A while back, I mentioned to Merindy that triathlon training is a lot like mission training. She was wondering how. Well, triathlon training is like mission training in many ways. I can’t really put all of them together into one post, so I thought I would break it up into different sections. The first one is below.
How Road Biking is Like Learning a New Language
Triathlons are usually made of three parts: the swim, the bike, and the run. The biking part can be done with any bike, and even a low end mountain bike will do. Many of the professionals will use a triathlon bike, which is made specifically for triathlon racing. When I decided to train for a triathlon, all I had was my mountain bike. I thought I would probably just use the mountain bike for the race. When talking with someone who has done a lot of biking, he recommended I get a road bike. While a road bike is not a triathlon bike, it is more versatile for general riding and would do much better in the race than the mountain bike.
In Bangladesh, the people speak Bangla. “Desh” in Bangla actually means “country.” So Bangladesh literally means the country of Bangla speaking people. Bangla is a very old language, similar to Hindi. It has an alphabet, even though the letters look different than English letters. The Bangla alphabet is also usually arranged in a grid, with similar sounding letters next to each other. For example, “d” and “t” are close to each other, because they sound similar. Even in English, we often pronounce “little” as “liddle,” because d and t sound so similar. Bangladeshis are also very proud of their language. Their independence war from Pakistan fought in 1971 was mostly because Pakistan wanted to make Urdu the official language of Bangladesh, and Bangladeshis did not want to change. To give up Bangla would have meant giving up a very important part of their culture.
In preparing for missions, Merindy and I will need to learn Bangla. While we may never become completely fluent, learning Bangla is much more versatile and will serve us better in Bangladesh than English. Bangla is the language of the people. Just like a road bike is much different than a mountain bike, Bangla is much different than English. For the road bike, I had to get a professional fit to make sure I worked well with the bike. I had to get different shoes and different shorts. I had to learn how to pedal differently, how to hold the handlebars, and how to unclip my foot from the pedal when stopping so I wouldn’t fall over when the bike stopped. I had to learn how to use different muscles, and many times the workouts would burn and I would feel uncoordinated.

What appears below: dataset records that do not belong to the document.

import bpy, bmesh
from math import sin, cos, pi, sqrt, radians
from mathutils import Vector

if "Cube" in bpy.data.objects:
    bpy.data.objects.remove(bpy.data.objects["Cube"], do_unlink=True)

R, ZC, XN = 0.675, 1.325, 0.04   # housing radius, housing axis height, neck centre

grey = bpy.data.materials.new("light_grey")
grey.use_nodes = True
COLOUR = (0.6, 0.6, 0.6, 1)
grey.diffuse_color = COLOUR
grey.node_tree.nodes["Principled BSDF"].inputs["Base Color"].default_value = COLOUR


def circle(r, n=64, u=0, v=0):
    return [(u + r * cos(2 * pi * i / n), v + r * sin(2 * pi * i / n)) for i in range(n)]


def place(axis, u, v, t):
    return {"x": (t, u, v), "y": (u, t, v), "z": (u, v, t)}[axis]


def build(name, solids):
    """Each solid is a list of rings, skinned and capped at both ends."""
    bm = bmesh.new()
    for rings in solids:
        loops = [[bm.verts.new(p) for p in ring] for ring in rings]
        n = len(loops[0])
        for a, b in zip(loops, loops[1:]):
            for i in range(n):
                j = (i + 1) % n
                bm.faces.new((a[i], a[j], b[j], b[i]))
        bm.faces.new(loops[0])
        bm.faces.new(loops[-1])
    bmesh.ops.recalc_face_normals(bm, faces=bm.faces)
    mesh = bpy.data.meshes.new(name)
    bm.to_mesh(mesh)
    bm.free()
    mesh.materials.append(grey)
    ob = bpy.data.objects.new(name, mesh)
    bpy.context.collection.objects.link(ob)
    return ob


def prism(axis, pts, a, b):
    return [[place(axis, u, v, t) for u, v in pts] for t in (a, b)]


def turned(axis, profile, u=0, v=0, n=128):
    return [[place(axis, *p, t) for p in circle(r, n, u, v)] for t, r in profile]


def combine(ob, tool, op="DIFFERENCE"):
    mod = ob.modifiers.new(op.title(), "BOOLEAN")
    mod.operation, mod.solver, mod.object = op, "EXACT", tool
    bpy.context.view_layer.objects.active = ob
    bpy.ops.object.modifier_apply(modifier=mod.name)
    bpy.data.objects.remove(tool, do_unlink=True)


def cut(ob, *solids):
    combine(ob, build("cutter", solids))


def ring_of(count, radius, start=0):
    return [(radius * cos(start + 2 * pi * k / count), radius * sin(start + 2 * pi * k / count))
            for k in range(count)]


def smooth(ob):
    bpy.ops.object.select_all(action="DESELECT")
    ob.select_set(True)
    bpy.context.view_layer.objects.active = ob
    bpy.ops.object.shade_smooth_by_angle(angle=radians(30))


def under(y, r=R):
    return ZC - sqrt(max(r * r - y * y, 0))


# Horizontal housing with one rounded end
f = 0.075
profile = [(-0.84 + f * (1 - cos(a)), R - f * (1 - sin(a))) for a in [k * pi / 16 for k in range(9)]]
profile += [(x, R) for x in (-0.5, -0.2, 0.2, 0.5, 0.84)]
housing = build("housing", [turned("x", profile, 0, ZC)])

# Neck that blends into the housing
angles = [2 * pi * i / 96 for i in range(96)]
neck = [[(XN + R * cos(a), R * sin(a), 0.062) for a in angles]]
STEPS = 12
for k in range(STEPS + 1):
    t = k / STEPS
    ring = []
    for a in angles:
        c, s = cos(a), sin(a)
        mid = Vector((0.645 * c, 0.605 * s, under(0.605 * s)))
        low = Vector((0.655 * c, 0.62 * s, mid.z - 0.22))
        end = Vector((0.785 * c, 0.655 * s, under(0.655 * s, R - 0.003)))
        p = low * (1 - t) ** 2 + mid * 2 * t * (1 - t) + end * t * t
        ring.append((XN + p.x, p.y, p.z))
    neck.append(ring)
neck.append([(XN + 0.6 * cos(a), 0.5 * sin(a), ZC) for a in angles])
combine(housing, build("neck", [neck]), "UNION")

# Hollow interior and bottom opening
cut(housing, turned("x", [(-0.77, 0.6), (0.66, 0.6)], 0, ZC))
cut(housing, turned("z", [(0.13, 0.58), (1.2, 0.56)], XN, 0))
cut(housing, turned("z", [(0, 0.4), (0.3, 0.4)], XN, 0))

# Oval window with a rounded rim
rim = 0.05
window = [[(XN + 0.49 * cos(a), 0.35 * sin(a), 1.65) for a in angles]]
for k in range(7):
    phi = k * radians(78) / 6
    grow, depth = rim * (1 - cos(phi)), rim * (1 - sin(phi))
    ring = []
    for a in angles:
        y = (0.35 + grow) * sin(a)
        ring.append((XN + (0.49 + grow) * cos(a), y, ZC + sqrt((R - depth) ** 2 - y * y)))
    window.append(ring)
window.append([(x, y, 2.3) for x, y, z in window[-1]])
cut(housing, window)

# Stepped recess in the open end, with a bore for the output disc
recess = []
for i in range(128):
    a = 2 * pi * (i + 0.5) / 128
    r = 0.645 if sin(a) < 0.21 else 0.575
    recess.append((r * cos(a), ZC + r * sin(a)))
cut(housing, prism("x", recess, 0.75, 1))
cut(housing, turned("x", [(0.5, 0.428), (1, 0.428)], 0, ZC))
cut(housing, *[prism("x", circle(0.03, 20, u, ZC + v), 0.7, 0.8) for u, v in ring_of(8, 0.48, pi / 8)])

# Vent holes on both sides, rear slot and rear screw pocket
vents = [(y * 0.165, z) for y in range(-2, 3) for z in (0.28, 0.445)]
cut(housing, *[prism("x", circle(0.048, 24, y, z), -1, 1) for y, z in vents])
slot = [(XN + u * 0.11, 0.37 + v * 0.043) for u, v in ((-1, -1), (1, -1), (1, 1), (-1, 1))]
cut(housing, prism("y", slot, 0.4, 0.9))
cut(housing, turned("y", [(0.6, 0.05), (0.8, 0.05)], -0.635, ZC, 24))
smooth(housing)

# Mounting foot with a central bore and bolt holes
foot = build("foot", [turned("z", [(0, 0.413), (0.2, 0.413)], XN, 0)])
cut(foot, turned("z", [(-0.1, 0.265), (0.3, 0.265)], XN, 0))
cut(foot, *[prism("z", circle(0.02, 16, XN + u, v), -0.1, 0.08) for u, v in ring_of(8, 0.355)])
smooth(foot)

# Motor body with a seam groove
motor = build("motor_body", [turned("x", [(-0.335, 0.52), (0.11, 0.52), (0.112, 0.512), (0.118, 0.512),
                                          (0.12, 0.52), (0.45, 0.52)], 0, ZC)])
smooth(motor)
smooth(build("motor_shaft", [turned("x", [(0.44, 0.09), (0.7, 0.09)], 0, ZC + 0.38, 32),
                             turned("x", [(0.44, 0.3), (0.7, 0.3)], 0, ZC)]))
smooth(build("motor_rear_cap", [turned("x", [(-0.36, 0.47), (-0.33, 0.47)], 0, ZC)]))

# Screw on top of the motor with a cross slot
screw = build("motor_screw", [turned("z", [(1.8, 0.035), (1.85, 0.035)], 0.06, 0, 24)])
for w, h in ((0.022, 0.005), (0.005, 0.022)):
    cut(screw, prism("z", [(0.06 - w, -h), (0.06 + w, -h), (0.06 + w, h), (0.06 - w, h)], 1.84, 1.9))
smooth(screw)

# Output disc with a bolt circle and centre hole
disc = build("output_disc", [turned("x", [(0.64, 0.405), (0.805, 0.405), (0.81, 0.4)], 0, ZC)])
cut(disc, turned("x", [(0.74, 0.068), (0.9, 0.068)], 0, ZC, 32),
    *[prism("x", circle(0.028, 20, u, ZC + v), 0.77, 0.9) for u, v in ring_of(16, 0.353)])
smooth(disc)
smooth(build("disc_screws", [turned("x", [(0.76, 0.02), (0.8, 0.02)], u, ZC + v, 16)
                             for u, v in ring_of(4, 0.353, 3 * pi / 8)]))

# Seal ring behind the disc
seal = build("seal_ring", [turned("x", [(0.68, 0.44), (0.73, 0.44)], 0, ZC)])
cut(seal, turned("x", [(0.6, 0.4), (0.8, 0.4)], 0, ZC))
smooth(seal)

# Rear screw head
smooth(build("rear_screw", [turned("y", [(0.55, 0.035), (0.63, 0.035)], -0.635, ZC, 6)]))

But, I was getting ready for the triathlon.
In learning Bangla, we will need to get a professional teacher and language helpers to help us learn the language. We will need to get different clothes, because what is the fun in learning Bangla if one does not look like a Bangladeshi? We will need to learn to think like children, listening a lot first, then speaking, and then writing. This learning technique is hard for adults, as we usually like to go for the pen and paper first. We will need to learn to use different muscles in our mouths, as the sounds are different in Bangla. And yes, our mouths (and brains) will be sore for a while until we get used to the language. But in the end, we are getting ready for missions in Bangladesh. And what better way to speak to the hearts of the people, than to speak their language.